These last few days, inspired by Geert Lovink’s upcoming essay on Zoom Fatigue, I’ve been thinking a lot about videoconferencing and telework. And then today I was asked to borrow a non-Linux machine to participate in a live talk because Teams’ “Live” function is not supported by the Linux version of the software. Lock-ins ahead. Luckily, the other speaker is also a Linux user so we didn’t have to feel weirdos… Anyway, everybody seems to agree: videoconferencing is exhausting. But how can one turn exhaustion into a political demand? My proposal is to consider videoconference work (Zoom, Teams, Skype) from the prism of recovery time, namely, the time needed to regain mental and bodily energies. My empirical assumption is that videoconference work (Zoom, Teams, Skype) requires twice as much of recovery time as the same activity performed in a physical setting or as regular, async digital communication (email, chat, etc.). And what is recovery time if not just another name for work? If that is the case, one can formulate a concise slogan reminiscent of the “8 hours labor, 8 hours recreation, 8 hours rest” one. Here’s some versions of it:

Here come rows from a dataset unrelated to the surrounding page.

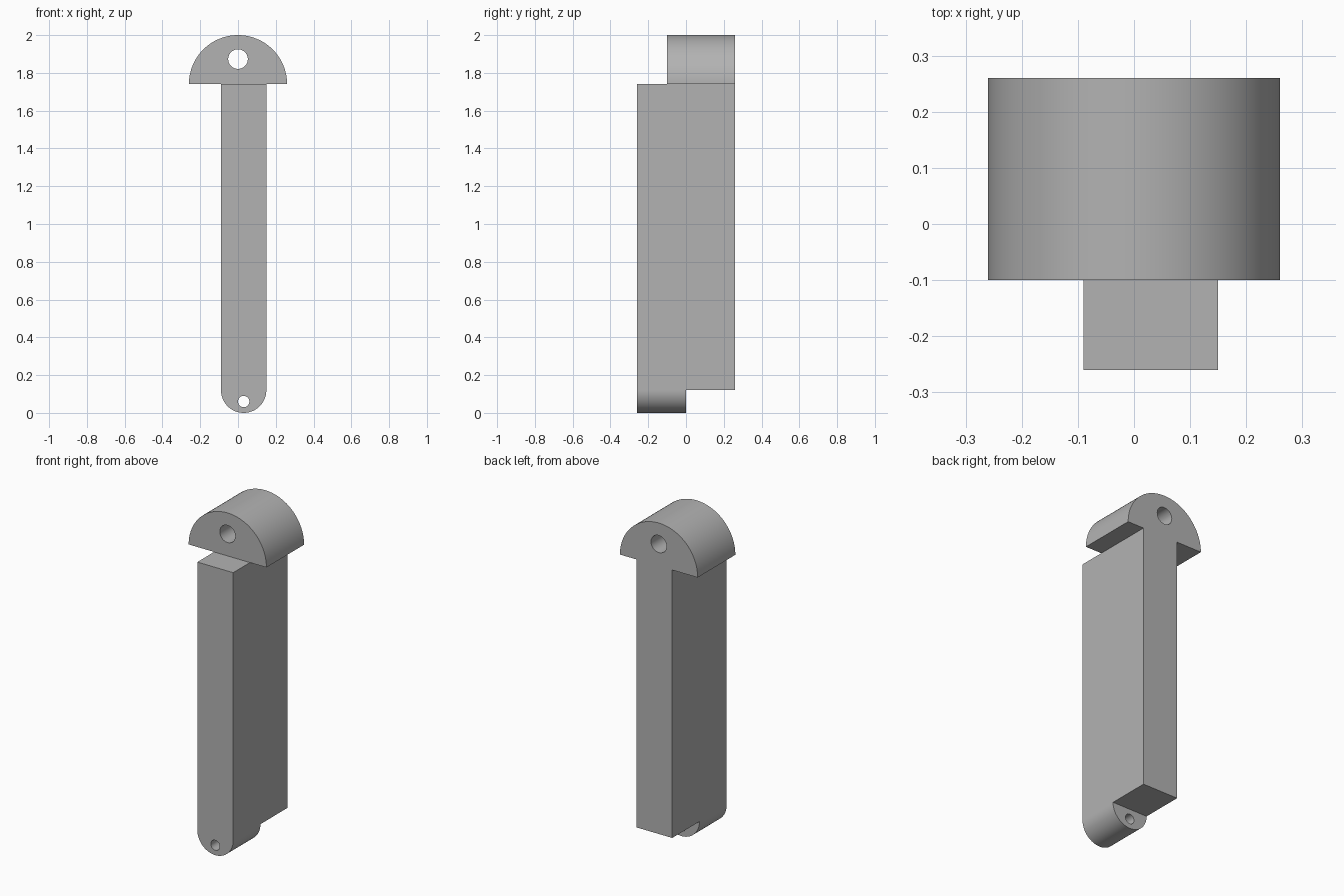
import bpy, bmesh, math

cube = bpy.data.objects.get("Cube")
if cube:
    bpy.data.objects.remove(cube, do_unlink=True)

gray = bpy.data.materials.new("plain_gray")
gray.use_nodes = True
color = (0.45, 0.45, 0.45, 1)
gray.diffuse_color = color
gray.node_tree.nodes["Principled BSDF"].inputs["Base Color"].default_value = color

BOTTOM, TOP = 0.12, 1.74          # height range of the straight bar
FRONT, BACK = -0.26, 0.26


def arc(cx, cz, r, start, end, steps):
    """Points along an arc in the xz plane, angles in degrees."""
    angles = [math.radians(start + (end - start) * i / steps) for i in range(steps + 1)]
    return [(cx + r * math.cos(a), cz + r * math.sin(a)) for a in angles]


def extrude(name, profile, y0, y1):
    """Solid made by pushing an xz profile from y0 to y1."""
    bm = bmesh.new()
    face = bm.faces.new([bm.verts.new((x, y0, z)) for x, z in profile])
    side = bmesh.ops.extrude_face_region(bm, geom=[face])["geom"]
    moved = [v for v in side if isinstance(v, bmesh.types.BMVert)]
    bmesh.ops.translate(bm, vec=(0, y1 - y0, 0), verts=moved)
    bmesh.ops.recalc_face_normals(bm, faces=bm.faces)
    mesh = bpy.data.meshes.new(name)
    bm.to_mesh(mesh)
    bm.free()
    mesh.materials.append(gray)
    obj = bpy.data.objects.new(name, mesh)
    bpy.context.collection.objects.link(obj)
    return obj


def combine(target, tool, operation):
    """Apply a boolean to the target and discard the tool."""
    bpy.context.view_layer.objects.active = target
    mod = target.modifiers.new(operation, "BOOLEAN")
    mod.operation, mod.solver, mod.object = operation, "EXACT", tool
    bpy.ops.object.modifier_apply(modifier=mod.name)
    bpy.data.objects.remove(tool, do_unlink=True)


# Straight bar
arm = extrude("lever_arm", [(-0.09, BOTTOM), (0.15, BOTTOM), (0.15, TOP), (-0.09, TOP)], FRONT, BACK)

# Half-round head at the back and half-round foot at the front
head = extrude("head", arc(0, TOP, 0.26, 0, 180, 64), -0.1, BACK)
foot = extrude("foot", arc(0.03, BOTTOM, 0.12, 180, 360, 48), FRONT, 0)
for part in (head, foot):
    combine(arm, part, "UNION")

# Pin holes through head and foot
for x, z, r in ((0, 1.873, 0.052), (0.03, 0.06, 0.03)):
    pin = extrude("pin_cutter", arc(x, z, r, 0, 352.5, 47), -0.5, 0.5)
    pin.hide_render = True
    combine(arm, pin, "DIFFERENCE")

# Smooth the curved walls, keep the corners sharp
bpy.ops.object.select_all(action="DESELECT")
arm.select_set(True)
bpy.context.view_layer.objects.active = arm
bpy.ops.object.shade_smooth_by_angle(angle=math.radians(30))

1h call = 2h work
Not sure which one works best. I tend to like the one with work because it logically leads to a reduction of working hours. But then I’m also a fan of the exploding head. I also realize that the one with the hammer and wrench, if taken literally, brings in the complexities of physical vs mental labor… So I leave the choice to you, dear asynchronous reader.